Collected data entries:

==========

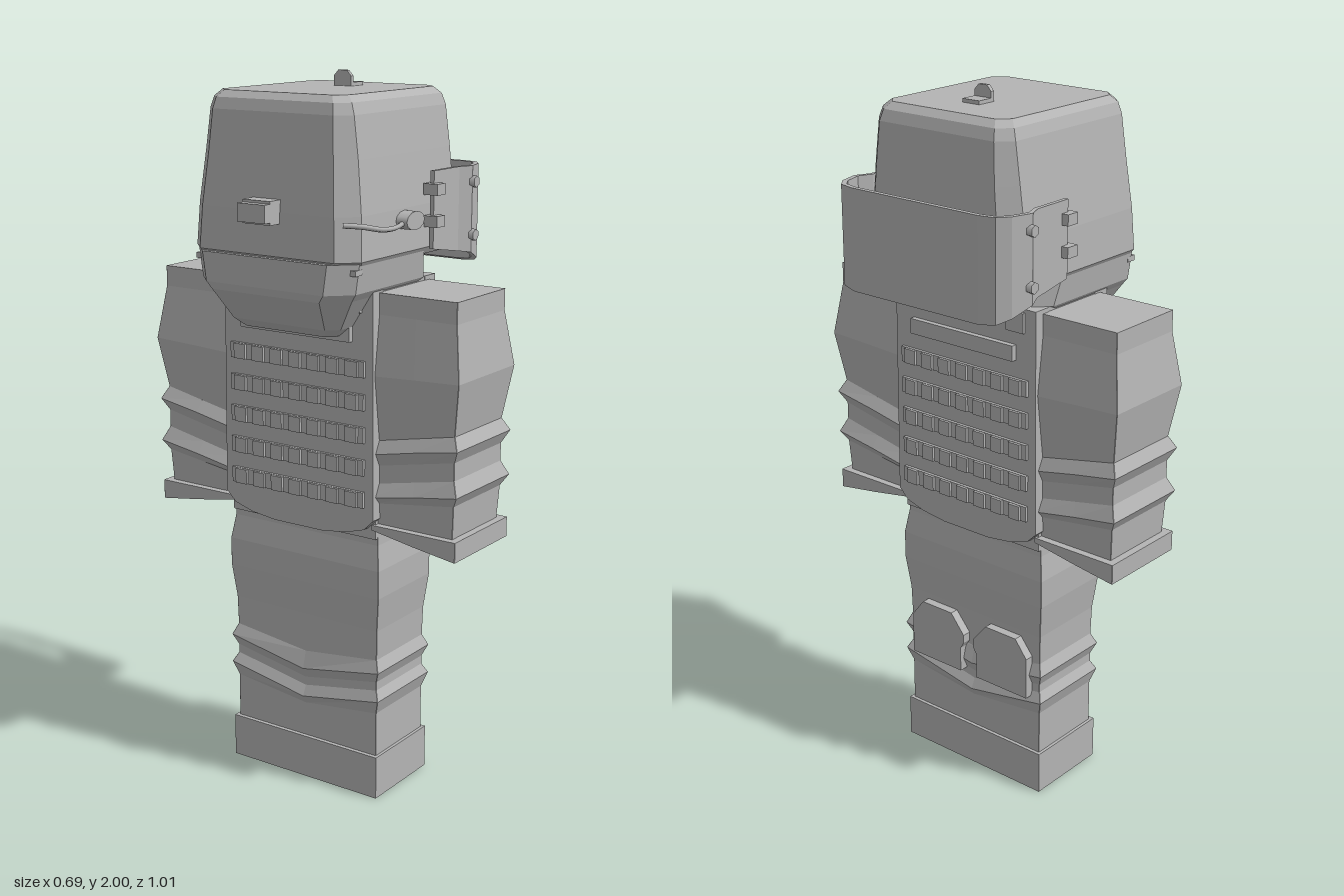
import * as THREE from 'three';

const grey = new THREE.MeshStandardMaterial({ color: 0xb4b4b4 });
grey.name = 'grey';

// Ten-point ring: rectangle with cut corners and a midpoint on the +x and -x sides
function ring(y, x0, x1, z0, z1, c = 0.001, dy = () => 0) {
  const m = (z0 + z1) / 2;
  return [[x1, m], [x1, z0 + c], [x1 - c, z0], [x0 + c, z0], [x0, z0 + c],
    [x0, m], [x0, z1 - c], [x0 + c, z1], [x1 - c, z1], [x1, z1 - c]]
    .map(([x, z]) => new THREE.Vector3(x, y + dy(z), z));
}

// Flat-sided solid through rings listed from bottom to top
function loft(rings) {
  const p = [];
  const tri = (...v) => v.forEach(q => p.push(q.x, q.y, q.z));
  const n = rings[0].length;
  for (let i = 0; i < rings.length - 1; i++) {
    for (let k = 0; k < n; k++) {
      const a = rings[i][k], b = rings[i][(k + 1) % n];
      const c = rings[i + 1][(k + 1) % n], d = rings[i + 1][k];
      tri(a, b, c);
      tri(a, c, d);
    }
  }
  const lo = rings[0], hi = rings[rings.length - 1];
  for (let k = 1; k < n - 1; k++) {
    tri(lo[0], lo[k + 1], lo[k]);
    tri(hi[0], hi[k], hi[k + 1]);
  }
  const g = new THREE.BufferGeometry();
  g.setAttribute('position', new THREE.Float32BufferAttribute(p, 3));
  g.computeVertexNormals();
  return g;
}

function add(parent, name, geometry) {
  const mesh = new THREE.Mesh(geometry, grey);
  mesh.name = name;
  parent.add(mesh);
  return mesh;
}

function box(parent, name, x0, x1, y0, y1, z0, z1) {
  const m = add(parent, name, new THREE.BoxGeometry(x1 - x0, y1 - y0, z1 - z0));
  m.position.set((x0 + x1) / 2, (y0 + y1) / 2, (z0 + z1) / 2);
  return m;
}

// Outline in (z, y) pushed out along +x from x0 to x1
function slab(parent, name, pts, x0, x1) {
  const shape = new THREE.Shape(pts.map(([z, y]) => new THREE.Vector2(-z, y)));
  const g = new THREE.ExtrudeGeometry(shape, { depth: x1 - x0, bevelEnabled: false });
  g.rotateY(Math.PI / 2).translate(x0, 0, 0);
  return add(parent, name, g);
}

// Vest panel with webbing, facing +x
function vestPanel(name) {
  const g = new THREE.Group();
  g.name = name;
  const half = [[0.245, 1.46], [0.25, 0.83], [0.22, 0.80], [0.16, 0.782], [0.08, 0.772]];
  const mirrored = half.map(([z, y]) => [-z, y]).reverse();
  slab(g, 'vestPlate', [...half, ...mirrored], 0.10, 0.152);
  box(g, 'chestStrip', 0.15, 0.168, 1.315, 1.358, -0.18, 0.18);
  for (let i = 0; i < 5; i++) {
    const y = 0.885 + i * 0.09;
    box(g, 'webbing', 0.15, 0.161, y - 0.022, y + 0.022, -0.222, 0.222);
    for (let k = -3; k <= 3; k++) {
      box(g, 'webbingLoop', 0.155, 0.169, y - 0.021, y + 0.021, k * 0.062 - 0.019, k * 0.062 + 0.019);
    }
  }
  for (const s of [-1, 1]) {
    const buckle = box(g, 'strapBuckle', 0.145, 0.16, 1.395, 1.45, -0.03, 0.03);
    buckle.position.z = s * 0.18;
  }
  return g;
}

function buildHead(root) {
  const head = new THREE.Group();
  head.name = 'head';
  root.add(head);

  // Helmet shell: [y, back, front, half width, corner cut]
  const shell = [
    [1.525, -0.275, 0.25, 0.255, 0.05], [1.545, -0.29, 0.265, 0.268, 0.05],
    [1.66, -0.283, 0.265, 0.262, 0.05], [1.80, -0.268, 0.262, 0.245, 0.045],
    [1.91, -0.258, 0.255, 0.23, 0.038], [1.94, -0.25, 0.245, 0.22, 0.034],
    [1.958, -0.232, 0.225, 0.202, 0.03],
  ];
  add(head, 'helmet', loft(shell.map(([y, b, f, w, c]) => ring(y, b, f, -w, w, c))));

  // Neck guard narrowing down the back
  const guard = [
    [1.33, -0.205, -0.13, 0.15, 0.02], [1.355, -0.235, -0.11, 0.18, 0.03],
    [1.44, -0.295, 0.11, 0.235, 0.06], [1.46, -0.30, 0.145, 0.25, 0.06],
    [1.54, -0.30, 0.125, 0.262, 0.06],
  ];
  add(head, 'neckGuard', loft(guard.map(([y, b, f, w, c]) => ring(y, b, f, -w, w, c))));

  // Wrap-around visor with a lower edge that drops toward the front
  const outer = [[0.075, 0.285], [0.2, 0.287], [0.24, 0.305], [0.30, 0.288], [0.332, 0.262], [0.343, 0.215]];
  const inner = [[0.075, 0.273], [0.2, 0.275], [0.24, 0.291], [0.294, 0.275], [0.32, 0.253], [0.329, 0.212]];
  const flip = a => a.map(([x, z]) => [x, -z]).reverse();
  const loop = [...outer, ...flip(outer), ...flip(inner).reverse(), ...inner.slice().reverse()];
  const shape = new THREE.Shape(loop.map(([x, z]) => new THREE.Vector2(x, z)));
  const visor = new THREE.ExtrudeGeometry(shape, { depth: 1, bevelEnabled: false }).rotateX(-Math.PI / 2);
  const pos = visor.attributes.position;
  for (let i = 0; i < pos.count; i++) {
    const x = pos.getX(i);
    const low = x < 0.25 ? 1.54 - (x - 0.075) * 0.17 : 1.51 - (x - 0.25) * 0.44;
    pos.setY(i, pos.getY(i) > 0.5 ? 1.748 : low);
  }
  visor.computeVertexNormals();
  add(head, 'visor', visor);

  // Visor bolts and side brackets
  for (const s of [-1, 1]) {
    for (const y of [1.56, 1.705]) {
      const bolt = add(head, 'visorBolt', new THREE.CylinderGeometry(0.016, 0.016, 0.022, 6));
      bolt.rotation.x = Math.PI / 2;
      bolt.position.set(0.245, y, s * 0.305);
    }
    for (const y of [1.615, 1.70]) {
      const b = box(head, 'visorBracket', 0.06, 0.1, y - 0.015, y + 0.015, -0.022, 0.022);
      b.position.z = s * 0.283;
    }
    const stud = box(head, 'strapStud', -0.255, -0.225, 1.51, 1.525, -0.01, 0.01);
    stud.position.z = s * 0.25;
  }

  // Microphone arm and pad on the left side
  const path = new THREE.CatmullRomCurve3([
    [-0.30, 1.645, 0.25], [-0.26, 1.64, 0.28], [-0.17, 1.622, 0.285], [-0.10, 1.62, 0.283], [-0.04, 1.635, 0.28],
  ].map(p => new THREE.Vector3(...p)));
  add(head, 'microphoneArm', new THREE.TubeGeometry(path, 20, 0.007, 6));
  const pad = add(head, 'microphonePad', new THREE.CylinderGeometry(0.043, 0.043, 0.035, 12));
  pad.rotation.x = Math.PI / 2;
  pad.scale.z = 0.58;
  pad.position.set(-0.033, 1.63, 0.28);

  // Battery box at the back and mount on the crown
  box(head, 'backBox', -0.325, -0.25, 1.63, 1.692, -0.045, 0.043);
  box(head, 'backBoxCap', -0.348, -0.32, 1.637, 1.685, -0.045, 0.043);
  box(head, 'crownBase', 0.06, 0.118, 1.955, 1.968, -0.028, 0.028);
  slab(head, 'crownLug', [[0.028, 1.96], [0.028, 1.985], [0.014, 2], [-0.014, 2], [-0.028, 1.985], [-0.028, 1.96]], 0.06, 0.071);
}

// Sleeve with creases sloping down toward the body; s is the side
function buildArm(root, s) {
  const arm = new THREE.Group();
  arm.name = s > 0 ? 'leftArm' : 'rightArm';
  root.add(arm);
  const slice = (y, out, slope) => {
    const o = 0.482 + out, w = 0.122 + out;
    return ring(y, -w, w, s > 0 ? 0.235 : -o, s > 0 ? o : -0.235, 0.001,
      z => -slope * Math.max(0, 0.48 - Math.abs(z)));
  };
  const sleeve = [
    [0.80, -0.006, 0], [0.905, 0, 0.14], [0.935, 0.018, 0.18], [0.975, 0, 0.2], [1.025, 0, 0.2],
    [1.06, 0.018, 0.2], [1.095, 0, 0.2], [1.24, 0.022, 0.05], [1.39, 0, 0], [1.448, 0, 0],
  ];
  add(arm, 'sleeve', loft(sleeve.map(a => slice(...a))));
  add(arm, 'cuff', loft([slice(0.757, 0.016, -0.17), slice(0.813, 0.016, 0)]));
}

export function createModel() {
  const root = new THREE.Group();
  root.name = 'armouredFigure';

  // Trousers with V-shaped creases, as [y, outward offset, V depth]
  const trousers = [
    [0.10, 0, 0], [0.255, 0, 0.03], [0.295, 0.014, 0.045], [0.325, 0, 0.045], [0.35, 0, 0.045],
    [0.38, 0.014, 0.045], [0.415, 0, 0.03], [0.50, 0.002, 0], [0.60, 0.013, 0],
    [0.68, 0.013, 0], [0.75, 0.002, 0], [0.80, 0, 0],
  ];
  add(root, 'trousers', loft(trousers.map(([y, o, v]) =>
    ring(y, -0.118 - o, 0.118 + o, -0.242 - o, 0.242 + o, 0.001, z => -v * (1 - Math.abs(z) / 0.25)))));
  box(root, 'boots', -0.13, 0.128, 0, 0.125, -0.251, 0.251);

  // Knee pads
  for (const s of [-1, 1]) {
    const pad = [[0.215, 0.305], [0.215, 0.43], [0.175, 0.482], [0.065, 0.482], [0.018, 0.425],
      [0.018, 0.40], [0.03, 0.38], [0.03, 0.305]].map(([z, y]) => [s * z, y]);
    slab(root, s > 0 ? 'leftKneePad' : 'rightKneePad', pad, 0.10, 0.145);
  }

  // Torso and vest
  box(root, 'torso', -0.13, 0.13, 0.77, 1.46, -0.243, 0.243);
  const back = vestPanel('backVest');
  back.rotation.y = Math.PI;
  root.add(vestPanel('frontVest'), back);

  buildArm(root, 1);
  buildArm(root, -1);
  buildHead(root);
  return root;
}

==========

The expected answer is every line above in which the word "function" appears.

## OUTPUT OF THE EXERCISE
function ring(y, x0, x1, z0, z1, c = 0.001, dy = () => 0) {
function loft(rings) {
function add(parent, name, geometry) {
function box(parent, name, x0, x1, y0, y1, z0, z1) {
function slab(parent, name, pts, x0, x1) {
function vestPanel(name) {
function buildHead(root) {
function buildArm(root, s) {
export function createModel() {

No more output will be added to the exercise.